ABOUT THIS EXERCISE -
Pull from the data below each line where the word "finish" occurs, and copy it.

[Collected data]
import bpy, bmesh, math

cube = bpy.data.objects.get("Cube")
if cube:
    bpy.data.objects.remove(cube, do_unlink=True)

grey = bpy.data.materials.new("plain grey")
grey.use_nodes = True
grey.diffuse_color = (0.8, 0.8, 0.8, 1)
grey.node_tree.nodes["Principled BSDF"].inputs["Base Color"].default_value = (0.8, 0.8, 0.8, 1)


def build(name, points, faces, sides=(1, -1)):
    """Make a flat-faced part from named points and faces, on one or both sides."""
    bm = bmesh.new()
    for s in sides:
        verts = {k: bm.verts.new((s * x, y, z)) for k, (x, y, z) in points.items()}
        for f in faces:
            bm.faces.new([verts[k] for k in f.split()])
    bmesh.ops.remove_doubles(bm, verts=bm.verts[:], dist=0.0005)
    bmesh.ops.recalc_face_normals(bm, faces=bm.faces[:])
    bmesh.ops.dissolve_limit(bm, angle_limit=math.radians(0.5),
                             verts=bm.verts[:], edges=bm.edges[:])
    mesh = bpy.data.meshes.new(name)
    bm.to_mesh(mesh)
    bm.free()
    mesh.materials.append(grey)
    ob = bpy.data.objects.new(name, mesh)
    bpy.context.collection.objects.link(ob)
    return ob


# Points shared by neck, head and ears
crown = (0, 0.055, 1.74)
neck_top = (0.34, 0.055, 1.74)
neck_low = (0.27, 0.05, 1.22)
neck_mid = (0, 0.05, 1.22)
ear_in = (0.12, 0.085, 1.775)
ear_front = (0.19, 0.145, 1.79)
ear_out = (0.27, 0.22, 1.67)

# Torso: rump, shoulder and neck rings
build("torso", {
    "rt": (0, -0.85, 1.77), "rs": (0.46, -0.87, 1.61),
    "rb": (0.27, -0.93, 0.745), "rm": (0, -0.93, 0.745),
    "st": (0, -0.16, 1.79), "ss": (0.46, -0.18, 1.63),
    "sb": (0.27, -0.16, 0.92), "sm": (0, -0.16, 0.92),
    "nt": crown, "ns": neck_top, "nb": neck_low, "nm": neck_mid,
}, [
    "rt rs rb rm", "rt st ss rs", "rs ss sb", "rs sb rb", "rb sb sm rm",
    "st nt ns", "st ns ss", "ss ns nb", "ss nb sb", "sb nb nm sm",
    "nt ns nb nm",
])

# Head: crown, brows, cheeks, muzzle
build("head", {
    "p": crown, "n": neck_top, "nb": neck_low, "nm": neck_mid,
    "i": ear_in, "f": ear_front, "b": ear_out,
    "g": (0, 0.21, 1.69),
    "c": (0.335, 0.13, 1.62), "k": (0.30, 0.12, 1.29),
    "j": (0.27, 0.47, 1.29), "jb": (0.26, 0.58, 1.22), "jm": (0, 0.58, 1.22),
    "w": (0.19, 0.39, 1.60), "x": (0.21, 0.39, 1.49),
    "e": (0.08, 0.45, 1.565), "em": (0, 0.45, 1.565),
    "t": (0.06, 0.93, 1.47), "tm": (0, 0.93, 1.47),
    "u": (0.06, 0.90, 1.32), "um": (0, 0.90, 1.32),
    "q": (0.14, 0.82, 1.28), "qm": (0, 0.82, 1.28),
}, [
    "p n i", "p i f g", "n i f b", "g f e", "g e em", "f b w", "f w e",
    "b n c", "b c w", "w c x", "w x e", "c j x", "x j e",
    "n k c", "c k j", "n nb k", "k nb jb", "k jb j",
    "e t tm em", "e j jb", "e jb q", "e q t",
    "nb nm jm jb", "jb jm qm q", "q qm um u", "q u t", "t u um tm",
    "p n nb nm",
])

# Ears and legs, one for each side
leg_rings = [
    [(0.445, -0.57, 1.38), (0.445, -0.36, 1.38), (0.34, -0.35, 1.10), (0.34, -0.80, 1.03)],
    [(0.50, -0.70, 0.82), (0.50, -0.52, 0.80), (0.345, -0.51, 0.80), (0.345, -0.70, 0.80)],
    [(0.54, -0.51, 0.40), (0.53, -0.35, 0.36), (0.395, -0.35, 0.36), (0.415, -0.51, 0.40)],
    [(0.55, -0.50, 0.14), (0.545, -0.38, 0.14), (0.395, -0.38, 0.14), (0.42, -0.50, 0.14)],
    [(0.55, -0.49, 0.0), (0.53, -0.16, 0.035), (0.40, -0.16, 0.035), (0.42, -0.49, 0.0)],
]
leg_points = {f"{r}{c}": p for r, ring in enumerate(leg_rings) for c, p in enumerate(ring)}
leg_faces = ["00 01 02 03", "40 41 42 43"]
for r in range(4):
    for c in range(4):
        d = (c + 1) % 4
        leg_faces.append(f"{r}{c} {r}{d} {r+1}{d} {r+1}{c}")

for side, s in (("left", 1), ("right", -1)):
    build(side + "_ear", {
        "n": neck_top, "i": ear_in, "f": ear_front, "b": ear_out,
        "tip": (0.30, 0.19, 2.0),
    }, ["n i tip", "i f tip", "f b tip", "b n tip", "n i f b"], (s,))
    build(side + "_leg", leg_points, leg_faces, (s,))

---

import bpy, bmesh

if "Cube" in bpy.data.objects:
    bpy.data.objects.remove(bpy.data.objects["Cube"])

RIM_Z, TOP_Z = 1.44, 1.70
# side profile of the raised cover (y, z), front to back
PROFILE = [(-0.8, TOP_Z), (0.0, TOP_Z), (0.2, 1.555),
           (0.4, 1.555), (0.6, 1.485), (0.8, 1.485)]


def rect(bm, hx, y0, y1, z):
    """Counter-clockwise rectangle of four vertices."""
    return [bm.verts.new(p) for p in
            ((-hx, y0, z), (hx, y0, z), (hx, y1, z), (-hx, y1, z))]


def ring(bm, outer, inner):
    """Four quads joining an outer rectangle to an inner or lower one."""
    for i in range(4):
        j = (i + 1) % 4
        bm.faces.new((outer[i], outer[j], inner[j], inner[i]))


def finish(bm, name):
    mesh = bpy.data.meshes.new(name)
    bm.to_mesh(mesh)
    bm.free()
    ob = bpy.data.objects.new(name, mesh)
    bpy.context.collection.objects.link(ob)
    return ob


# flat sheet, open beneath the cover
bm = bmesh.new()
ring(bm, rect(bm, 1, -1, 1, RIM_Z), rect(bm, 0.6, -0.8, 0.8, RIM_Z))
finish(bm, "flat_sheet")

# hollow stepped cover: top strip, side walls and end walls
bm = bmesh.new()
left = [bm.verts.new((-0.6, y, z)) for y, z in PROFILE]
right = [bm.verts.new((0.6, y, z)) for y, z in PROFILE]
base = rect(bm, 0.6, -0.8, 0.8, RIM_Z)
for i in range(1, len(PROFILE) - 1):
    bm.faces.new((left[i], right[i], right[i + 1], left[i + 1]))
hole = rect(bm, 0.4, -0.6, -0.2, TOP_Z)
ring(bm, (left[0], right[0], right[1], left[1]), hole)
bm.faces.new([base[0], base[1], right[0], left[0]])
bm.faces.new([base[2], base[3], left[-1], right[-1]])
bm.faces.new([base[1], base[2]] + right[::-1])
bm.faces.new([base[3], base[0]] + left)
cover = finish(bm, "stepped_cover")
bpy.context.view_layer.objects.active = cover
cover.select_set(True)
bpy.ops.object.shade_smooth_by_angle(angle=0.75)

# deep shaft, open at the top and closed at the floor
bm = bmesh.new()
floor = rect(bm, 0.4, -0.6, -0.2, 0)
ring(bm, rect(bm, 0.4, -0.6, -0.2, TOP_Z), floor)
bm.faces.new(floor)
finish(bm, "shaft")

...

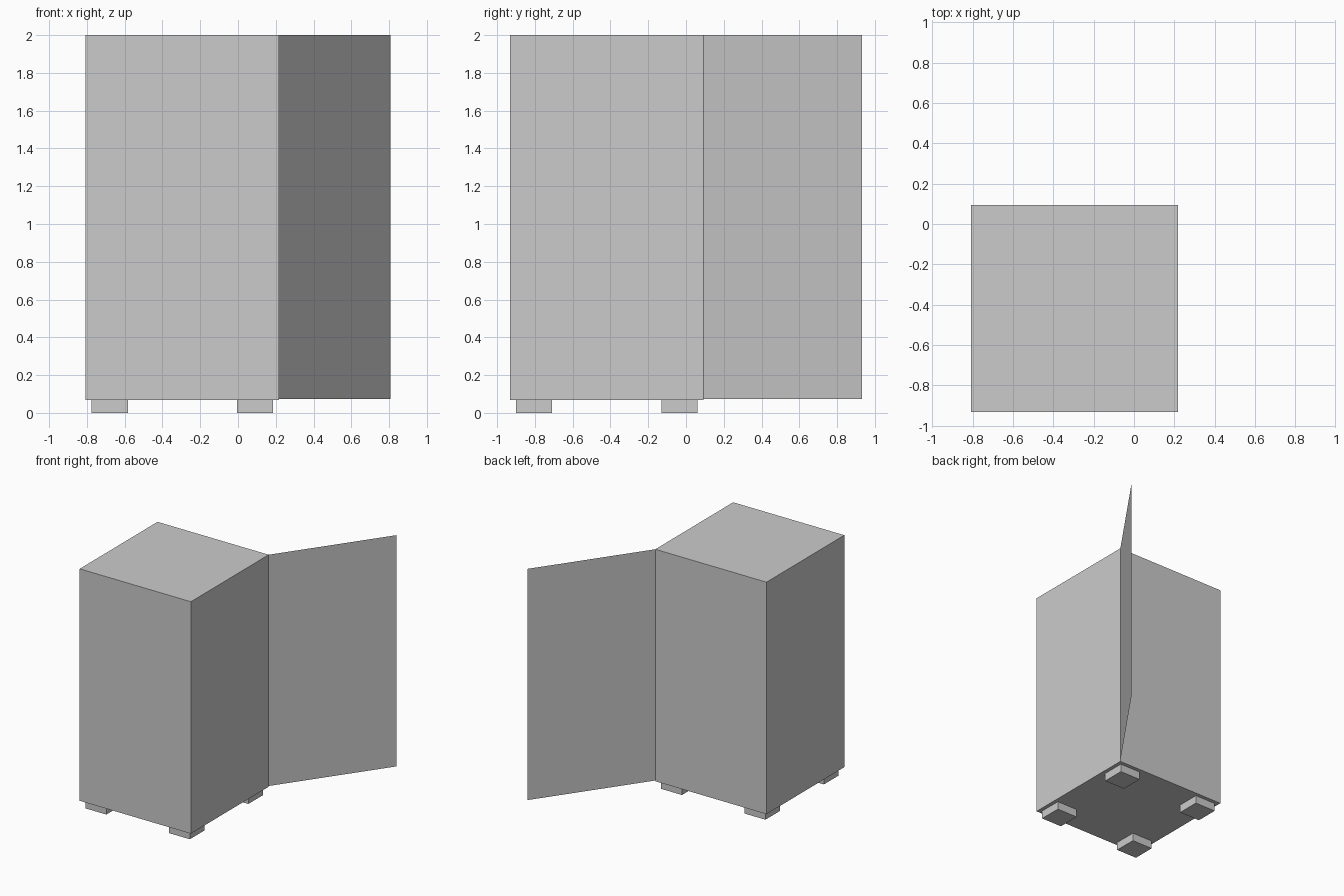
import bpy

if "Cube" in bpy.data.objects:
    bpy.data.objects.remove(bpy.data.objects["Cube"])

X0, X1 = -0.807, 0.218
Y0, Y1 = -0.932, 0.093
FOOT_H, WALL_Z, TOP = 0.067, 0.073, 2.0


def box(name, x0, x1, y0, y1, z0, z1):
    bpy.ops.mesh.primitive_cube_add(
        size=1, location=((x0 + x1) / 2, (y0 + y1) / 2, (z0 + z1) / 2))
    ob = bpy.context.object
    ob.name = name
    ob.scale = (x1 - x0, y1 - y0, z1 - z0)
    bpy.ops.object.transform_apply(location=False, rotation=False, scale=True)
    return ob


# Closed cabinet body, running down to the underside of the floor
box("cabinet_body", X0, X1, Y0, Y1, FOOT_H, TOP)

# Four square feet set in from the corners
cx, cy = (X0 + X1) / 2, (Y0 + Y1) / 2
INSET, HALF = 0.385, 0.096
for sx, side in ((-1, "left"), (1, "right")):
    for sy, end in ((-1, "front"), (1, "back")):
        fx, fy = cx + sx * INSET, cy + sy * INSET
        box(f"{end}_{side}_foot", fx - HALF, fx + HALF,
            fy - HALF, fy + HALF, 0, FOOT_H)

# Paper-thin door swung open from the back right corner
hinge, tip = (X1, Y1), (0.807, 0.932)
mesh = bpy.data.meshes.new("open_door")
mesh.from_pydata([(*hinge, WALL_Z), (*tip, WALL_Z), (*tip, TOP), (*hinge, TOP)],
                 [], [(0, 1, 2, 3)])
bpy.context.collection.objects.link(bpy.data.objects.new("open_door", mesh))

SOLUTION -
def finish(bm, name):
finish(bm, "flat_sheet")
cover = finish(bm, "stepped_cover")
finish(bm, "shaft")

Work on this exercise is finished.